» **WHAT THE TASK ASKS**
The lines below starting at the line containing "import bpy, bmesh, math" and ending at the line containing "inner = [(c, z, r" are to be repeated exactly, with both ends kept and nothing else added.

» **Dataset records**
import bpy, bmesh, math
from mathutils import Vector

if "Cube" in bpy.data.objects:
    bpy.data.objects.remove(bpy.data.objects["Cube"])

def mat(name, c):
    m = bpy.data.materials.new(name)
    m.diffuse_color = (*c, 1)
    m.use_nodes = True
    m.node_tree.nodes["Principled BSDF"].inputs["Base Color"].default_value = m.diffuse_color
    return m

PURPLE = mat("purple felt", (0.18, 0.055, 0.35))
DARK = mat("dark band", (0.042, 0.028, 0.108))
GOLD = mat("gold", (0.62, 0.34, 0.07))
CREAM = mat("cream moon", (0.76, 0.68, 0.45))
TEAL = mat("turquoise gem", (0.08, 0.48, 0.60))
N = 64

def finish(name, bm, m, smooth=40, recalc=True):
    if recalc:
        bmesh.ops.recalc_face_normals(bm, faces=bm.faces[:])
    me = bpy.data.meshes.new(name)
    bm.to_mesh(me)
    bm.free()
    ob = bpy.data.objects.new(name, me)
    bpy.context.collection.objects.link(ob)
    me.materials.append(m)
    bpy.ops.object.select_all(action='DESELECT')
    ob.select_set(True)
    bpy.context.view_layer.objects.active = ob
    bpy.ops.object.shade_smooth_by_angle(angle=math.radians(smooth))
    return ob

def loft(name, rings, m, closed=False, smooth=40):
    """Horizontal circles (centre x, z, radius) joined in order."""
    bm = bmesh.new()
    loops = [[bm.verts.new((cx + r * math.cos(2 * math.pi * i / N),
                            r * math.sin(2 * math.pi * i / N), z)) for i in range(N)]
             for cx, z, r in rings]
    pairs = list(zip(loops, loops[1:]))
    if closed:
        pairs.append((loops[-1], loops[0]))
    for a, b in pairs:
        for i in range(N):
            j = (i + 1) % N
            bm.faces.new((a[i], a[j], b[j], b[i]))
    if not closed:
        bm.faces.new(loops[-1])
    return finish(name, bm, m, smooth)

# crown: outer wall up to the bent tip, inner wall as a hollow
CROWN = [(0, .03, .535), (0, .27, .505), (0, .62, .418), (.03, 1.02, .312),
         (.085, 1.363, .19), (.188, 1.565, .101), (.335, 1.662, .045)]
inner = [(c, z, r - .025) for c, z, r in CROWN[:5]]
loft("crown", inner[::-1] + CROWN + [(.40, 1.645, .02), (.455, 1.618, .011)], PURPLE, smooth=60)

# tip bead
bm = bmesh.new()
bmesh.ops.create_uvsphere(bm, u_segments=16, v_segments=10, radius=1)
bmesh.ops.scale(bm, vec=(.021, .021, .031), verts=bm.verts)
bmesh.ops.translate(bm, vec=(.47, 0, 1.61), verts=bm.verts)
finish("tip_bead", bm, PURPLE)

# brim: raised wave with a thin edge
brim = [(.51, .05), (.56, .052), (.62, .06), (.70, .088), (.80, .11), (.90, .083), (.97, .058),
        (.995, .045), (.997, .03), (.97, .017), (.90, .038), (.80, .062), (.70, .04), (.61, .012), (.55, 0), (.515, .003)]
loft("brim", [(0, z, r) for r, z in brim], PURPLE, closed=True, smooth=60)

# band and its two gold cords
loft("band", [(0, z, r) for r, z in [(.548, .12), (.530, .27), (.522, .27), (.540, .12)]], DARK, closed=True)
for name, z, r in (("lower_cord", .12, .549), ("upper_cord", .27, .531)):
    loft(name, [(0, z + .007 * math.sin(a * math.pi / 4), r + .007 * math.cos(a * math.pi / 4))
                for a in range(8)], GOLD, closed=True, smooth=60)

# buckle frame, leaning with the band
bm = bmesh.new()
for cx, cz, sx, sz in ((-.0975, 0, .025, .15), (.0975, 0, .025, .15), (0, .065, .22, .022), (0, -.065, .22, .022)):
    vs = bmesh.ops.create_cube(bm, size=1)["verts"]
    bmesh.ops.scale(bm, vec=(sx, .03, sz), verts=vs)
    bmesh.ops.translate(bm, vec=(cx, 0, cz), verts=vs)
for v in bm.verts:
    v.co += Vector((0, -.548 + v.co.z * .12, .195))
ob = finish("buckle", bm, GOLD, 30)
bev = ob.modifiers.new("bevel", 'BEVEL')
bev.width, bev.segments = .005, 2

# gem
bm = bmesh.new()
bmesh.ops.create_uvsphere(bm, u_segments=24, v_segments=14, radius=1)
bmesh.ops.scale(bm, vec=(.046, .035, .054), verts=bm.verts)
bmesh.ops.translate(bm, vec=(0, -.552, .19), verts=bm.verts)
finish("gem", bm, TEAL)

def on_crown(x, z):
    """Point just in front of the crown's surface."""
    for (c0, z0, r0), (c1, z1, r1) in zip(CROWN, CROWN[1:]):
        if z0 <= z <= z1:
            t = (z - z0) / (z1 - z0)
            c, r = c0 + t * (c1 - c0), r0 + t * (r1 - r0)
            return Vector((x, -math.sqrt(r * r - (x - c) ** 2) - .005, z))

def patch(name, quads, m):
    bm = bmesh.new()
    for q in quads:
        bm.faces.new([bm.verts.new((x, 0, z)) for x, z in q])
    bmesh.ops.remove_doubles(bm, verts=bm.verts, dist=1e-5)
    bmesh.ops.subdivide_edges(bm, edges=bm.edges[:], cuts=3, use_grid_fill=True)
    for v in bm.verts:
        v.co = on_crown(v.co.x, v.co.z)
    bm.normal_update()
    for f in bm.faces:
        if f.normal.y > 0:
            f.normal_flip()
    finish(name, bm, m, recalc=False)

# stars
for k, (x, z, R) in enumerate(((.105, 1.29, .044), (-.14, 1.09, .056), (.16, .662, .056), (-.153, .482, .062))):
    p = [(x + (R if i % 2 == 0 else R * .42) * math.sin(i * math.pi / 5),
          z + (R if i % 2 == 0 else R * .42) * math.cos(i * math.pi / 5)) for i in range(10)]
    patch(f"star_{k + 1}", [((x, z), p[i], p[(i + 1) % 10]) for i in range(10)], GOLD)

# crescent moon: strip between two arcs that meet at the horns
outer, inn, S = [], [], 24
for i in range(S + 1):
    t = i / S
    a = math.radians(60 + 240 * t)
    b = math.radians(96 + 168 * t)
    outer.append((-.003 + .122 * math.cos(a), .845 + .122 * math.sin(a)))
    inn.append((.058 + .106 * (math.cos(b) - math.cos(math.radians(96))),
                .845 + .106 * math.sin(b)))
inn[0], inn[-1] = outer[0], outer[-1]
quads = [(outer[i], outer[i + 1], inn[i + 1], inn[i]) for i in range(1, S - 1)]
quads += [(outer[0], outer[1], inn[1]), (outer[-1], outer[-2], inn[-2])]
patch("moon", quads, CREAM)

--

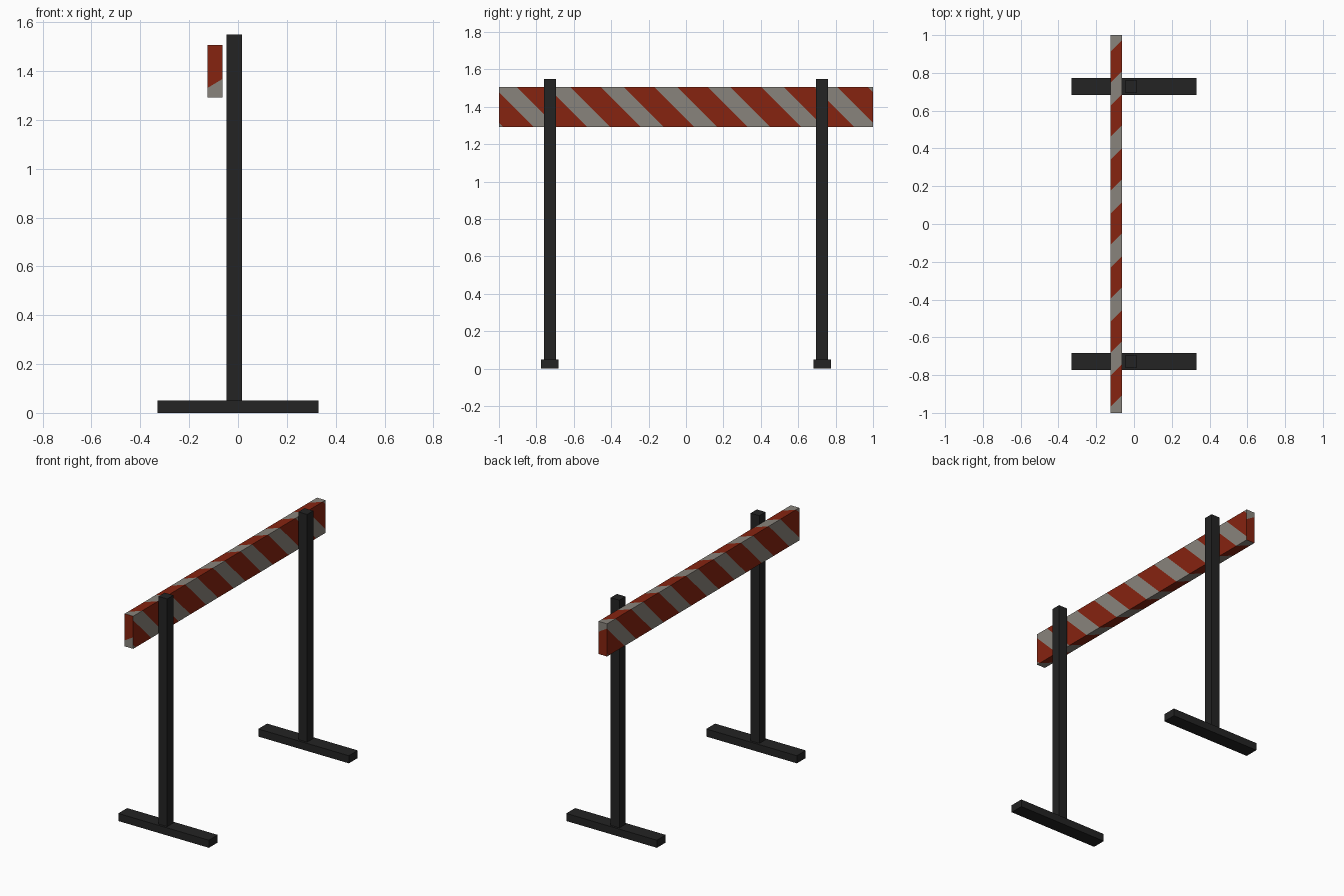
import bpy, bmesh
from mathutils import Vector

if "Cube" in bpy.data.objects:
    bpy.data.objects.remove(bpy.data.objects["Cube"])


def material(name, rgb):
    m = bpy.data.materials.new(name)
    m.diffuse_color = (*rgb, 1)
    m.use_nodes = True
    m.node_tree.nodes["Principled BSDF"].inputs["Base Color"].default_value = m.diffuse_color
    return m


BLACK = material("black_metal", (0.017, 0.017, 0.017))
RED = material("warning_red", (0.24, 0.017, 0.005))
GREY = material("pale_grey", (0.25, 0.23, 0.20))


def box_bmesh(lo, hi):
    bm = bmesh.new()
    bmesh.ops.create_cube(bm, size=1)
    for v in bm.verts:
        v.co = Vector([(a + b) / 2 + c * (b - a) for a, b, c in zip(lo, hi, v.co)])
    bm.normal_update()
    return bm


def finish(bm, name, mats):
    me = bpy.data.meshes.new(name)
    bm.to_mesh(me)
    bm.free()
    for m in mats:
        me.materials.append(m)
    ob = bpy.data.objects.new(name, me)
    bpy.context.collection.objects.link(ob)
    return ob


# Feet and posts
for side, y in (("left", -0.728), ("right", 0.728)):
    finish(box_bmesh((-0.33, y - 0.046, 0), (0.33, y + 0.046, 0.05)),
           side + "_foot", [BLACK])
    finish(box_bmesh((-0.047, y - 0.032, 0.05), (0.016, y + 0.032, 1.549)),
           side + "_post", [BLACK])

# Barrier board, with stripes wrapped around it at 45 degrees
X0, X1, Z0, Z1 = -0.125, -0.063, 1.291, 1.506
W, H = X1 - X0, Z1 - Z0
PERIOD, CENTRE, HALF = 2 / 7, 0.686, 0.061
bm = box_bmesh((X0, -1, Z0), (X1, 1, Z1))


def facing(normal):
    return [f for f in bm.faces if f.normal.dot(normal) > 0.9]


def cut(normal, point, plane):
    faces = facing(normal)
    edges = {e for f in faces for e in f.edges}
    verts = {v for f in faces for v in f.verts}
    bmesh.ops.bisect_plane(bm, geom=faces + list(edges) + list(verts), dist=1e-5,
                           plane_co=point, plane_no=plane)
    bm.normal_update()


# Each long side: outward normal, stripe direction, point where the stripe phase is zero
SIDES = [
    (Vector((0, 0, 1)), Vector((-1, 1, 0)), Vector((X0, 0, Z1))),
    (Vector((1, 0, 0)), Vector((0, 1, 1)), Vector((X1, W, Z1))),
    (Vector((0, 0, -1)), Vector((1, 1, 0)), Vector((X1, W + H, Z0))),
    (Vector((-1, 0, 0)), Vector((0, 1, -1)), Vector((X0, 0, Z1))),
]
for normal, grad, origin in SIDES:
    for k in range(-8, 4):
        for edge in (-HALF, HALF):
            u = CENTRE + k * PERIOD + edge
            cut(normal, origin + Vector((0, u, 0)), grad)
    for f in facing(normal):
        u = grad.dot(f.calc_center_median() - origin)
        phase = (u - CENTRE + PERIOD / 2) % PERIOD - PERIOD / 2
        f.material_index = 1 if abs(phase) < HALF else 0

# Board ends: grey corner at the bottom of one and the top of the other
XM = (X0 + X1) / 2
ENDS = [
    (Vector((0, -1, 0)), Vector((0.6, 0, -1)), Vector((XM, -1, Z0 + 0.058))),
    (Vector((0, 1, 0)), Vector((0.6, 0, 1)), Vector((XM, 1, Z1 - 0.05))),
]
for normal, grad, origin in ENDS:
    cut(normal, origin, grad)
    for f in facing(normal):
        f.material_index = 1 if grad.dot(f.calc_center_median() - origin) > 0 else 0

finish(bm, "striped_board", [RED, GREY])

==

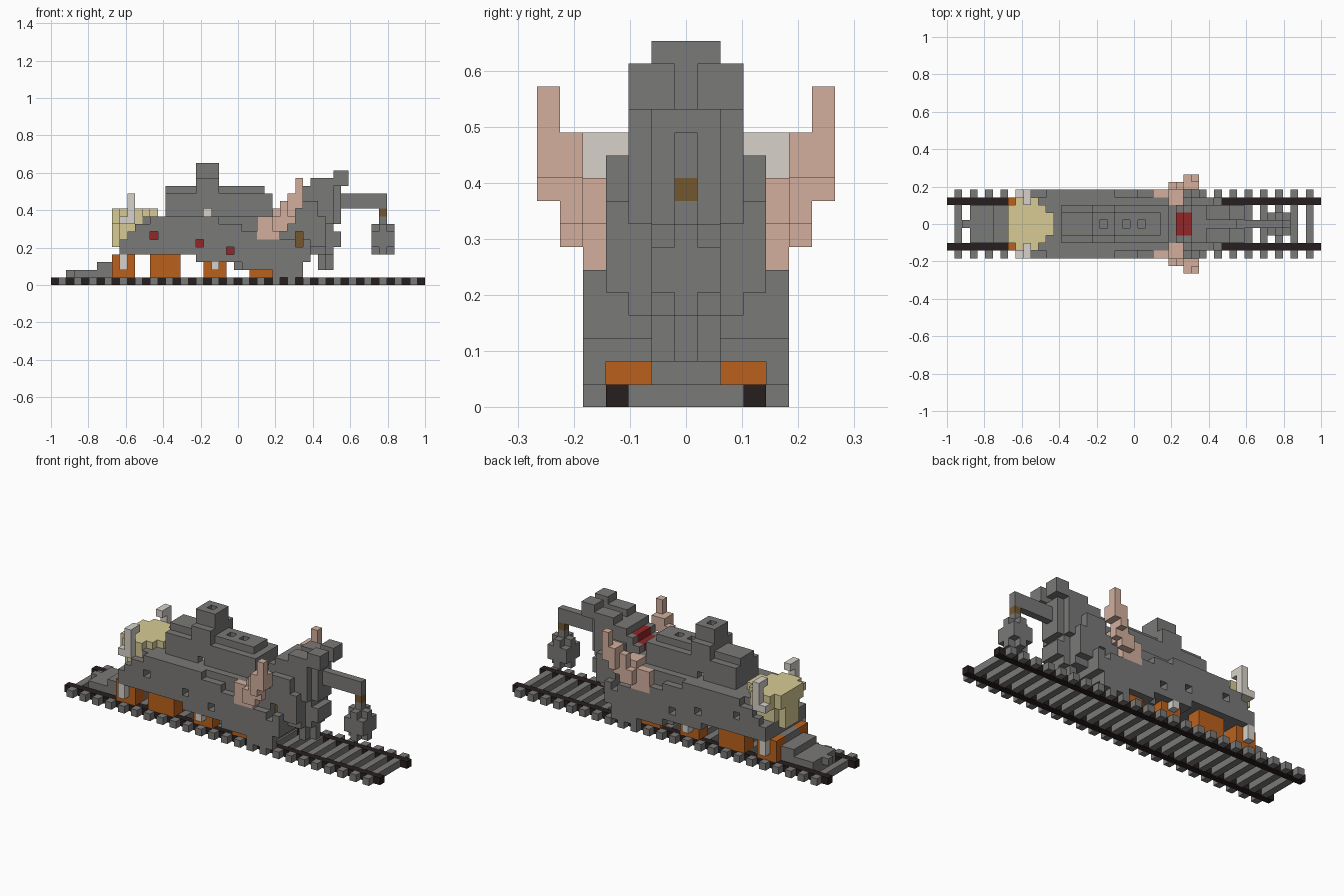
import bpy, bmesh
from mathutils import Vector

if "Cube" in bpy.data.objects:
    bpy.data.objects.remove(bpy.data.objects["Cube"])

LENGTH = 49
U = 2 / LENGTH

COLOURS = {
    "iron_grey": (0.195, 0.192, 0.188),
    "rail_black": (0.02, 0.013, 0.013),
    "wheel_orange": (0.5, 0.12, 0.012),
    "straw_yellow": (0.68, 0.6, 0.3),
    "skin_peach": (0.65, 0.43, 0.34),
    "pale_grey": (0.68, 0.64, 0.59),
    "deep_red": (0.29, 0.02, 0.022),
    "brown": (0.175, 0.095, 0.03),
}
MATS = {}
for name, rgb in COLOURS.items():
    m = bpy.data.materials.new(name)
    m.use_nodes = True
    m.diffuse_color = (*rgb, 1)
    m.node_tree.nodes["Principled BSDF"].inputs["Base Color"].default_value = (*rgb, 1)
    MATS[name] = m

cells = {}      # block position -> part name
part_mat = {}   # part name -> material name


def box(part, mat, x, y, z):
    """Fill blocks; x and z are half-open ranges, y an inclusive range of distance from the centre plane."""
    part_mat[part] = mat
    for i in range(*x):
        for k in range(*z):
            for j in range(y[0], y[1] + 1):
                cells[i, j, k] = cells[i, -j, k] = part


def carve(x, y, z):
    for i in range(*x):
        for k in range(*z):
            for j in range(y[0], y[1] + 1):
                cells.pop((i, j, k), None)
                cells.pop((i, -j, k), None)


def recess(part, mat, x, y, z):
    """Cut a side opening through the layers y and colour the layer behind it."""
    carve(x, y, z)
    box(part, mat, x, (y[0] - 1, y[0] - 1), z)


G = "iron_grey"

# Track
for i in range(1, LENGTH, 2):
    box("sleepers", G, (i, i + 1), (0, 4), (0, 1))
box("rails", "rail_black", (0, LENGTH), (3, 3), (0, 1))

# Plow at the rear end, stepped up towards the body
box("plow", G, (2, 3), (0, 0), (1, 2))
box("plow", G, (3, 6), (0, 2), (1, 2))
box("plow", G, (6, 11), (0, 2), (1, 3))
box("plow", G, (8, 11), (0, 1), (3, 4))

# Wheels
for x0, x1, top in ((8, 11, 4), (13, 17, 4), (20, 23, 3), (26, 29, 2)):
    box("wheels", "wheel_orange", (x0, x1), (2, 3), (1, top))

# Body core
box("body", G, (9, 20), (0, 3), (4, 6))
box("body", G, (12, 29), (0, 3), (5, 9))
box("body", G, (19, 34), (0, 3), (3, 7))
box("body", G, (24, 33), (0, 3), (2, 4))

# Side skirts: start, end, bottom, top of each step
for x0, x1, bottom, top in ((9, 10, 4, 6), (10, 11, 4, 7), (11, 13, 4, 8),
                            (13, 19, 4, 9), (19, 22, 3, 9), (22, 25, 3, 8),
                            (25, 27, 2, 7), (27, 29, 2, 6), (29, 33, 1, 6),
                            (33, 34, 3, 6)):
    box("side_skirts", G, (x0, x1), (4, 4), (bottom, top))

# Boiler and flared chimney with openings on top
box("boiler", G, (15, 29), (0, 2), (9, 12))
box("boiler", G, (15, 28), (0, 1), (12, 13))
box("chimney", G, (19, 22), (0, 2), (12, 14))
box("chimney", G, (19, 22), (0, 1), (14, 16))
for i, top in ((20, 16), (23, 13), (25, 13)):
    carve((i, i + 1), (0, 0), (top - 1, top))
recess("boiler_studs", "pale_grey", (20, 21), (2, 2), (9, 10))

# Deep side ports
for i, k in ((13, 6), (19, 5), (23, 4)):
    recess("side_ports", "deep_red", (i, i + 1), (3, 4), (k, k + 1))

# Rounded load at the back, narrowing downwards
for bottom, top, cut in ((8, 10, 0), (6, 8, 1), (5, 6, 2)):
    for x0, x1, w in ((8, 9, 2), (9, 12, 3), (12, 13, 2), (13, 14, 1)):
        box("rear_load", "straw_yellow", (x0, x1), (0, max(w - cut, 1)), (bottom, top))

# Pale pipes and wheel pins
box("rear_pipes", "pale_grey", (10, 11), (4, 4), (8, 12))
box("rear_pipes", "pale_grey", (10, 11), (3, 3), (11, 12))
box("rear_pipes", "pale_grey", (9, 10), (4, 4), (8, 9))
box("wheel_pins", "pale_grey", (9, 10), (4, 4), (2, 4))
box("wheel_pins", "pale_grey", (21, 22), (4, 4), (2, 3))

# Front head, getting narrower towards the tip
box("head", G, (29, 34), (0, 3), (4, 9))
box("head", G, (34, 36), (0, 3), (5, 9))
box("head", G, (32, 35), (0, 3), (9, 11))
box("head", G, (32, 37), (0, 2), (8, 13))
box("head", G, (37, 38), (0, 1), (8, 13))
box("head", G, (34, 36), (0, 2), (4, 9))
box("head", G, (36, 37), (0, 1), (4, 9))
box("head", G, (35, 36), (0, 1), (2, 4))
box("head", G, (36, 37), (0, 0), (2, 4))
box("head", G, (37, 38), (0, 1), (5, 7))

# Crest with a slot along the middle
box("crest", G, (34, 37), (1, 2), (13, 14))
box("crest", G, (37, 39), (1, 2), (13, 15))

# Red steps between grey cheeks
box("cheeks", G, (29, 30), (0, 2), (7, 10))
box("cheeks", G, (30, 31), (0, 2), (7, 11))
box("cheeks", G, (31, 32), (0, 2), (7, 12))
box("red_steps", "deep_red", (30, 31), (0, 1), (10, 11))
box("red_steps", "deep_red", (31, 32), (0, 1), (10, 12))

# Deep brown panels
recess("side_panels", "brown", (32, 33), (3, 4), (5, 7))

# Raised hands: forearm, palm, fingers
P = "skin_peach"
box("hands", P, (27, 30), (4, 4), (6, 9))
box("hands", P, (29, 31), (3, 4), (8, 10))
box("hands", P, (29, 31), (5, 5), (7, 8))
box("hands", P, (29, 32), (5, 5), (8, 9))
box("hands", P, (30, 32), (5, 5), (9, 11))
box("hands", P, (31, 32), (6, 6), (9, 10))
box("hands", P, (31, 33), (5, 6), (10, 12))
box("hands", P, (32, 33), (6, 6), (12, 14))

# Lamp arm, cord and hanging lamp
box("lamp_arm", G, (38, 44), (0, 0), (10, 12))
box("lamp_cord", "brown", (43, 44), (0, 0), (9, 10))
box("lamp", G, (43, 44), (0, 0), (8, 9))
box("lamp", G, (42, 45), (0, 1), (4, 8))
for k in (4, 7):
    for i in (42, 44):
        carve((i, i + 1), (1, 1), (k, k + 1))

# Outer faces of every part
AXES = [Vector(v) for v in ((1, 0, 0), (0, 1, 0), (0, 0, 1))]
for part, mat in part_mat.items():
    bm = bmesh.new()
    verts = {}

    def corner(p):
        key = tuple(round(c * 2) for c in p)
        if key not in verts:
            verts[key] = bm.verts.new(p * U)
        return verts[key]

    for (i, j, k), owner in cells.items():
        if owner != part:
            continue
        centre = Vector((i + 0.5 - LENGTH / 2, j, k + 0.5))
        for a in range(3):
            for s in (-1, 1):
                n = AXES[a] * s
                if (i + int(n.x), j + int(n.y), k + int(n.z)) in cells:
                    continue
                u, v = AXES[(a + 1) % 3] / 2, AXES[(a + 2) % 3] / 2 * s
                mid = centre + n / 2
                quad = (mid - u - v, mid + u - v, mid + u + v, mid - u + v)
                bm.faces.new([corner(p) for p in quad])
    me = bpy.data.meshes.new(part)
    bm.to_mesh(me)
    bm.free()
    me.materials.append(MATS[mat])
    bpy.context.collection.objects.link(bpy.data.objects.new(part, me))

» **EXERCISE ANSWER**
import bpy, bmesh, math
from mathutils import Vector

if "Cube" in bpy.data.objects:
    bpy.data.objects.remove(bpy.data.objects["Cube"])

def mat(name, c):
    m = bpy.data.materials.new(name)
    m.diffuse_color = (*c, 1)
    m.use_nodes = True
    m.node_tree.nodes["Principled BSDF"].inputs["Base Color"].default_value = m.diffuse_color
    return m

PURPLE = mat("purple felt", (0.18, 0.055, 0.35))
DARK = mat("dark band", (0.042, 0.028, 0.108))
GOLD = mat("gold", (0.62, 0.34, 0.07))
CREAM = mat("cream moon", (0.76, 0.68, 0.45))
TEAL = mat("turquoise gem", (0.08, 0.48, 0.60))
N = 64

def finish(name, bm, m, smooth=40, recalc=True):
    if recalc:
        bmesh.ops.recalc_face_normals(bm, faces=bm.faces[:])
    me = bpy.data.meshes.new(name)
    bm.to_mesh(me)
    bm.free()
    ob = bpy.data.objects.new(name, me)
    bpy.context.collection.objects.link(ob)
    me.materials.append(m)
    bpy.ops.object.select_all(action='DESELECT')
    ob.select_set(True)
    bpy.context.view_layer.objects.active = ob
    bpy.ops.object.shade_smooth_by_angle(angle=math.radians(smooth))
    return ob

def loft(name, rings, m, closed=False, smooth=40):
    """Horizontal circles (centre x, z, radius) joined in order."""
    bm = bmesh.new()
    loops = [[bm.verts.new((cx + r * math.cos(2 * math.pi * i / N),
                            r * math.sin(2 * math.pi * i / N), z)) for i in range(N)]
             for cx, z, r in rings]
    pairs = list(zip(loops, loops[1:]))
    if closed:
        pairs.append((loops[-1], loops[0]))
    for a, b in pairs:
        for i in range(N):
            j = (i + 1) % N
            bm.faces.new((a[i], a[j], b[j], b[i]))
    if not closed:
        bm.faces.new(loops[-1])
    return finish(name, bm, m, smooth)

# crown: outer wall up to the bent tip, inner wall as a hollow
CROWN = [(0, .03, .535), (0, .27, .505), (0, .62, .418), (.03, 1.02, .312),
         (.085, 1.363, .19), (.188, 1.565, .101), (.335, 1.662, .045)]
inner = [(c, z, r - .025) for c, z, r in CROWN[:5]]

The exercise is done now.